Segment Open

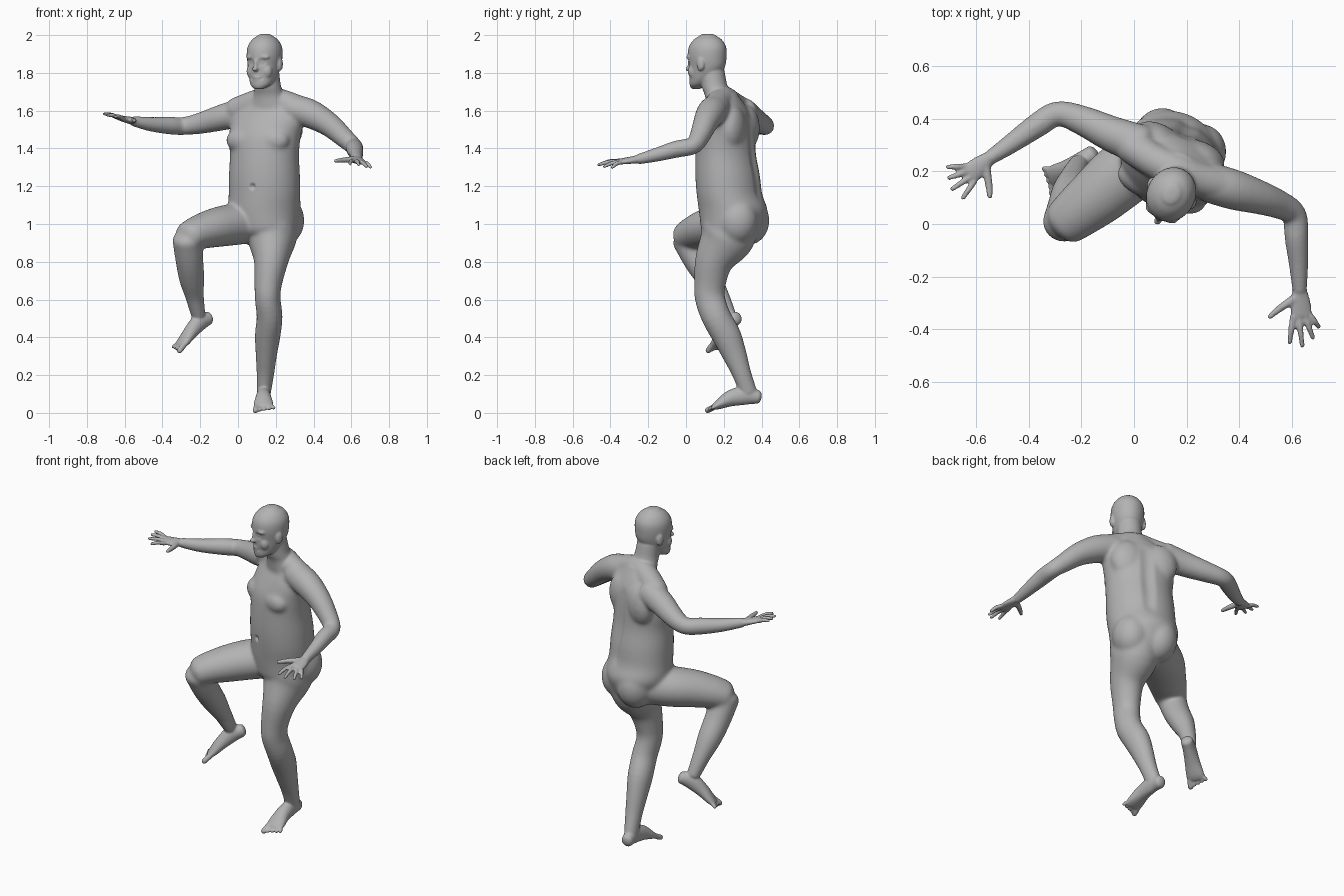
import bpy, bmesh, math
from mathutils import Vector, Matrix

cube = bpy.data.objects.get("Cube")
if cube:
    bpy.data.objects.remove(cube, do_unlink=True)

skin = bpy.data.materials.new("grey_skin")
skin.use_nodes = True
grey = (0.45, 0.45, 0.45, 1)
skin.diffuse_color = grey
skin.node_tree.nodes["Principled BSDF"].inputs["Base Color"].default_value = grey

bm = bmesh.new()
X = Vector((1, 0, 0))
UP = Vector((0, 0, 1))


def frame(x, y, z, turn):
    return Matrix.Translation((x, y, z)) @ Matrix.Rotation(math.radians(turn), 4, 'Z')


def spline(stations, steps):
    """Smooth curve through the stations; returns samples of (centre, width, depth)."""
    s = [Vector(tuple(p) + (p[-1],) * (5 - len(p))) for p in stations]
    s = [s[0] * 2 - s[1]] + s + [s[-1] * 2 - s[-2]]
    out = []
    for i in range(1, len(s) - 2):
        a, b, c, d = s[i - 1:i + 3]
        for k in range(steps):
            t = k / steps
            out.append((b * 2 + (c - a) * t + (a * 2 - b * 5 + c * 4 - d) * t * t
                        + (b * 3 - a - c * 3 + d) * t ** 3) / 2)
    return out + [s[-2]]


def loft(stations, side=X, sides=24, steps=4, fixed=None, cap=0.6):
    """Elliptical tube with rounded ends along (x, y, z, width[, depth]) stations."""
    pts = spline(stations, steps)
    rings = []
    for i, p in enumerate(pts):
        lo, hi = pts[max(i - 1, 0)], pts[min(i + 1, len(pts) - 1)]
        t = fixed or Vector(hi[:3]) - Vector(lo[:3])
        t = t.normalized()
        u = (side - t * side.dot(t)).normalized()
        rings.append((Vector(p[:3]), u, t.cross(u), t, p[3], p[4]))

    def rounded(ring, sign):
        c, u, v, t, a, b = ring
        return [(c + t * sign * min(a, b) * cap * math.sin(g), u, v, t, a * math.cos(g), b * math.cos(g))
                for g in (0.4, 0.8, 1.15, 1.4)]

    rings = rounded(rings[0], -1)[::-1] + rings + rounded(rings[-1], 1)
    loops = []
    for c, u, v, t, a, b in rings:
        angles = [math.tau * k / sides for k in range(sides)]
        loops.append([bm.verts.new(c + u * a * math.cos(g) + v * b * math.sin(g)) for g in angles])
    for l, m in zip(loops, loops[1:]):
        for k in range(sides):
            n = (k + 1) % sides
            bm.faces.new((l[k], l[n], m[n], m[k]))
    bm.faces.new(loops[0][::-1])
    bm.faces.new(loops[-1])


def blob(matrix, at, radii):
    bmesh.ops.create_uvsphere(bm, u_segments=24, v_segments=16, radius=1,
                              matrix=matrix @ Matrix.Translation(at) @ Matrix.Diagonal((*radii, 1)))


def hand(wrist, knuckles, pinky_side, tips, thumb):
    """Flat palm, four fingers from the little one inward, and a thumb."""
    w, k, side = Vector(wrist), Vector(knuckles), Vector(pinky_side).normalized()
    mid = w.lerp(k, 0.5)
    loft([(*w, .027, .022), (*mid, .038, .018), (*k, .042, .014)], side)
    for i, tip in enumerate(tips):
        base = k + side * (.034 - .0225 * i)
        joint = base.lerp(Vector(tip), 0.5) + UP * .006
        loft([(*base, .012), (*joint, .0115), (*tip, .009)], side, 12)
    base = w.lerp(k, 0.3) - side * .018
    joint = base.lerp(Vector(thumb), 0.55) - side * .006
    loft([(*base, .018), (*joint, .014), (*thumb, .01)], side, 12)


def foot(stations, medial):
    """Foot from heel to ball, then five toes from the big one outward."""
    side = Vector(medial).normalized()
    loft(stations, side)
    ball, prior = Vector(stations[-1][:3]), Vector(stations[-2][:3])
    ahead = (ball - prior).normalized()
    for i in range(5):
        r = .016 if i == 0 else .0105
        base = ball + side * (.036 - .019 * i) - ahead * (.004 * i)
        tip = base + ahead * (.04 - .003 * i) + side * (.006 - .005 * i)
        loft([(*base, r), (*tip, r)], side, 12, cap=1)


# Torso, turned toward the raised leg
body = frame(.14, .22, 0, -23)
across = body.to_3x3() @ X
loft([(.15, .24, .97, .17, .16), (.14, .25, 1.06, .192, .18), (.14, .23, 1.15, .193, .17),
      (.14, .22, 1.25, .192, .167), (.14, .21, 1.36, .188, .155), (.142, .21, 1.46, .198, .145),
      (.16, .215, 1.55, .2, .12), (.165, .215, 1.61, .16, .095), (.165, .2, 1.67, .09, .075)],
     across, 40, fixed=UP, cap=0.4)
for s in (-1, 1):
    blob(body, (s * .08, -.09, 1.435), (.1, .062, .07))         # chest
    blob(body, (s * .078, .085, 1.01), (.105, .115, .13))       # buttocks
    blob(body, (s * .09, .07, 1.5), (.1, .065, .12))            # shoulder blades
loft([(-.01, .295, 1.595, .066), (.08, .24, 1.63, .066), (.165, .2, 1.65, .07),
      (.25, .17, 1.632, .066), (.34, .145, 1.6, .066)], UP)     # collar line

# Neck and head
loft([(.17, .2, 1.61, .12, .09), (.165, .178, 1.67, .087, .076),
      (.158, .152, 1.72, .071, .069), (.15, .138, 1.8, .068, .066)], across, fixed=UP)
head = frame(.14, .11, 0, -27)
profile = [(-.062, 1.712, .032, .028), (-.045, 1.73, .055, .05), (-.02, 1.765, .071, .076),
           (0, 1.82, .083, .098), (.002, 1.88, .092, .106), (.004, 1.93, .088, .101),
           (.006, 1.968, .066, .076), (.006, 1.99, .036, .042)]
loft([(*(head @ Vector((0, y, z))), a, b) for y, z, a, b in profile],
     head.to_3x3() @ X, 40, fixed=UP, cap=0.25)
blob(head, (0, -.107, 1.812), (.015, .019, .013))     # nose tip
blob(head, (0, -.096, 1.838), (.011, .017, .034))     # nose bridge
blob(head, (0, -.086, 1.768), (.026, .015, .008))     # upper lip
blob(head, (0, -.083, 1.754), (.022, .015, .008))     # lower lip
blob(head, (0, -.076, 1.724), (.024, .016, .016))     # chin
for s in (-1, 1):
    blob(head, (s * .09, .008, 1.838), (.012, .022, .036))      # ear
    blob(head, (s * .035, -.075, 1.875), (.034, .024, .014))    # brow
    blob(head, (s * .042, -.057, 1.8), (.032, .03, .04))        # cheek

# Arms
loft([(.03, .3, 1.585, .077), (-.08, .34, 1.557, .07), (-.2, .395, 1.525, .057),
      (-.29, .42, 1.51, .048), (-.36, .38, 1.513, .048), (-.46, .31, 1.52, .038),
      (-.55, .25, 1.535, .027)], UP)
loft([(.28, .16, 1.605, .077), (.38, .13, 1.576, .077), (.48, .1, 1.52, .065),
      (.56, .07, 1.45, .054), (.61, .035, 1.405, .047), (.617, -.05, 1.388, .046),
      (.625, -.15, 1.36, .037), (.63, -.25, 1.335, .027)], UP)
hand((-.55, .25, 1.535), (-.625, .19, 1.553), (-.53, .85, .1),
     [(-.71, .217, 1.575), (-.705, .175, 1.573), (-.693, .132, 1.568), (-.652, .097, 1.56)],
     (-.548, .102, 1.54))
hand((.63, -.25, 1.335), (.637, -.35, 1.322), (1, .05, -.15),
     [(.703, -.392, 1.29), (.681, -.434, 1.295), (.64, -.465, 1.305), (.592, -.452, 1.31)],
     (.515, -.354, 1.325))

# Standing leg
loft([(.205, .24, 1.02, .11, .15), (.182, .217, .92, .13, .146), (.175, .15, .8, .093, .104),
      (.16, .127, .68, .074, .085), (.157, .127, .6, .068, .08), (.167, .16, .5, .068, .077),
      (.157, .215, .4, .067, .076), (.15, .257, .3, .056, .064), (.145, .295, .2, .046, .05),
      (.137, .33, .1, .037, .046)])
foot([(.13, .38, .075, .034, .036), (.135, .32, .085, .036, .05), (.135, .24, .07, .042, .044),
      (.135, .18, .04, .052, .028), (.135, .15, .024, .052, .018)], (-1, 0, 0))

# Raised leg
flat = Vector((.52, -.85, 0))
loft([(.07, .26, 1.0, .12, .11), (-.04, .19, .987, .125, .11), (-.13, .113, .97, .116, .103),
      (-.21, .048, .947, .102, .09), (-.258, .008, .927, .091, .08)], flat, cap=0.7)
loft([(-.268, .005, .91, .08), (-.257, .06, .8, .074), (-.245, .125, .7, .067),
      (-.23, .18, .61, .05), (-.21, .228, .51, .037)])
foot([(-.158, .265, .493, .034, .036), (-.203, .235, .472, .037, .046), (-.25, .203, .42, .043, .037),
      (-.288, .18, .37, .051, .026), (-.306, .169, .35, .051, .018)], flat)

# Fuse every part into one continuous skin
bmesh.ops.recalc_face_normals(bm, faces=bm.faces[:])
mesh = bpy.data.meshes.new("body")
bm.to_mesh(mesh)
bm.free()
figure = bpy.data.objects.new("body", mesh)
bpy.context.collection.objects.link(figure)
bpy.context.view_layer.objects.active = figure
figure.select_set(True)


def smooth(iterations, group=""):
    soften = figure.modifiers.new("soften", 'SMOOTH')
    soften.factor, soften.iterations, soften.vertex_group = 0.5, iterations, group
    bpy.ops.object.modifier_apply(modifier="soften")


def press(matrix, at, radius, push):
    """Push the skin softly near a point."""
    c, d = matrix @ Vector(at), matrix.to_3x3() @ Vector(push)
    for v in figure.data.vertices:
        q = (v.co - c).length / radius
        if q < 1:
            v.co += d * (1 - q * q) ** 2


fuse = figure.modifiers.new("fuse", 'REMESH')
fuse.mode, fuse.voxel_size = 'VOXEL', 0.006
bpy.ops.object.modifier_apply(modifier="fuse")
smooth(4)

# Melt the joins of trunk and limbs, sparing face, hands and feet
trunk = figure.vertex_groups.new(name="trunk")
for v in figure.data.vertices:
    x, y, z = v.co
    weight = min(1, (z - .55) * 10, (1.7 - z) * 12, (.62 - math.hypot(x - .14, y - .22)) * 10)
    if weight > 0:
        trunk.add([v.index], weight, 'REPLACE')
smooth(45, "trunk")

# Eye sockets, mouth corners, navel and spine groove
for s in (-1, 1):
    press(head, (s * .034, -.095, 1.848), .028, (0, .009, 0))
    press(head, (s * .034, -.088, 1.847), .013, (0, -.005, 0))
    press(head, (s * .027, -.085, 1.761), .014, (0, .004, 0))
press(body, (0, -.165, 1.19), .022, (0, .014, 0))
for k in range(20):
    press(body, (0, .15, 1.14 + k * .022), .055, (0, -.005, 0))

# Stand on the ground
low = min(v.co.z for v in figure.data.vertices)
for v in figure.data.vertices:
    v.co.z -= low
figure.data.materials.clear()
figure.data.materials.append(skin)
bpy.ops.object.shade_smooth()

Segment Closed

Exercise requirements:
An exact copy is required of each line from the one containing "low = min(v.co.z" through the last line of the material, and of no other line.

Solution to this task:
low = min(v.co.z for v in figure.data.vertices)
for v in figure.data.vertices:
    v.co.z -= low
figure.data.materials.clear()
figure.data.materials.append(skin)
bpy.ops.object.shade_smooth()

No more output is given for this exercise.